(submitted in response to Chris Sheridan's January 23, 2000 Plain Dealer commentary The test just isn't the problem)


January 23, 2000


Dear Editor,


Chris Sheridan, in her January 23 editorial The test just isn’t the problem, asks when faced with the state report cards and proficiency test scores, “Why are urban teachers so darned defensive, so sure they see slights at every turn?”  To answer that question, one only has to look at her article’s opening sentence: “Cleveland teachers are still smarting from the low marks the district received…”  Not Cleveland students, not Cleveland parents, not Mayor White, not Superintendent Byrd-Bennett, not The Cleveland School Board, not Cleveland School District Administrators and Principals, and not Cleveland residents and taxpayers, but Cleveland teachers are the first words.  She implies that Cleveland teachers bear the sole responsibility for the district’s poor showing.

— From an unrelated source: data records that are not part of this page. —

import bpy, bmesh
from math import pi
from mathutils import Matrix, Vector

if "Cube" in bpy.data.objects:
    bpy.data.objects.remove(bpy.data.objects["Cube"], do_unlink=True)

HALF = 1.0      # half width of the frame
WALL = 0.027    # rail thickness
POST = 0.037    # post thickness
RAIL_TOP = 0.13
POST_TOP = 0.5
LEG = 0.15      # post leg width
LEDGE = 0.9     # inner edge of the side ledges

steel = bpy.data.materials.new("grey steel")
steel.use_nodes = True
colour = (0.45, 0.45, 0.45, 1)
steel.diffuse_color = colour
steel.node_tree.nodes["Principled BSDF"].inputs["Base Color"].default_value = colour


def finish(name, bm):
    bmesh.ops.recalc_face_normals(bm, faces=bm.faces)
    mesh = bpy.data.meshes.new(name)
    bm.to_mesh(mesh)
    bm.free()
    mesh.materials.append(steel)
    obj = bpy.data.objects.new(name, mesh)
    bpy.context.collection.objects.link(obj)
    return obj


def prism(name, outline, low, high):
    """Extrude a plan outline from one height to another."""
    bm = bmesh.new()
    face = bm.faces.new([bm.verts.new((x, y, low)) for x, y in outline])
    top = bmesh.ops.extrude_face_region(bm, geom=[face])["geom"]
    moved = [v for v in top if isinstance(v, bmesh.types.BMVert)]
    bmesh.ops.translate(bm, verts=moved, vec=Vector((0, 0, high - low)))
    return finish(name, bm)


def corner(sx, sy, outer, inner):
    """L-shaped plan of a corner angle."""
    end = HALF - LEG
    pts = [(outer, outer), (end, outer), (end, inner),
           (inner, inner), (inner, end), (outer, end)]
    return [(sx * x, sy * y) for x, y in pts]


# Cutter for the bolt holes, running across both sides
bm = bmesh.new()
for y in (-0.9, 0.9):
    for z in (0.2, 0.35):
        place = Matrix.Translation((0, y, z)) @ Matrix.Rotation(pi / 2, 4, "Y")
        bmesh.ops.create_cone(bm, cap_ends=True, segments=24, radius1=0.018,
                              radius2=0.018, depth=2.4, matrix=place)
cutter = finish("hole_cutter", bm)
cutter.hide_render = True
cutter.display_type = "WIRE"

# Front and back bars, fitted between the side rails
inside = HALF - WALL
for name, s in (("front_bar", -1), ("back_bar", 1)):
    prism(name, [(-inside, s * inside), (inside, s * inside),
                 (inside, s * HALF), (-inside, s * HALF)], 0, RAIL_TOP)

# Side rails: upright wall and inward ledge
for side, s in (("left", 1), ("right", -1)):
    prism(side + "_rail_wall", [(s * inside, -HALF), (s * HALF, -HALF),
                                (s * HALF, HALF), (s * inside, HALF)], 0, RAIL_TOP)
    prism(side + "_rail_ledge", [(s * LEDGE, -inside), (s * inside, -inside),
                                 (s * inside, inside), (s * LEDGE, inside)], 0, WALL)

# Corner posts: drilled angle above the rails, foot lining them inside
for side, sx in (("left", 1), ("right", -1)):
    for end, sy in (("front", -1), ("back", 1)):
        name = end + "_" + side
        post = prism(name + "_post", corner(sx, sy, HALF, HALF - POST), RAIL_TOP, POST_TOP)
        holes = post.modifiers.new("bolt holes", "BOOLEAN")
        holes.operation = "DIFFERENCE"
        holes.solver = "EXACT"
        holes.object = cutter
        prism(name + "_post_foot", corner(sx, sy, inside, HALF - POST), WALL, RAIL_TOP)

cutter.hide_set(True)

While there is no doubt that teachers have a great deal to do with how well students fare on the state proficiency test, her commentary omitted some obvious but critical facts:

·        Students take the tests, not teachers.

·        Parental participation in education has the greatest influence on student achievement.

·        Teachers must teach according to a school’s curriculum or Graded Courses of Study.

·        Local school boards (not the state or individual classroom teachers) ultimately control what is and is not in a school’s curriculum.


Teachers have no control of what goes on outside of the classroom.  They cannot take the tests for the students, prevent them from being absent or dropping out (two of the 27 state indicators), make them do homework or review, or purchase the textbooks or materials that are best aligned with local, state, or national standards.


The state proficiency tests should be primarily assessments of student achievement.  They may also serve a secondary purpose of assessing teachers as well as parents, principals, administrators, board members, superintendents, and in our city’s case, the mayor.  Districts that score well on the report cards applaud and take pride in the efforts made by the whole community.  Poor showings in all 27 areas must be blamed on everyone, not just one group.  But Sheridan’s comments make it clear that she believes that if the problem is not the test, it has to be the teachers and the teachers alone.  Are we, as a community, really that stupid?


Milton Alan Turner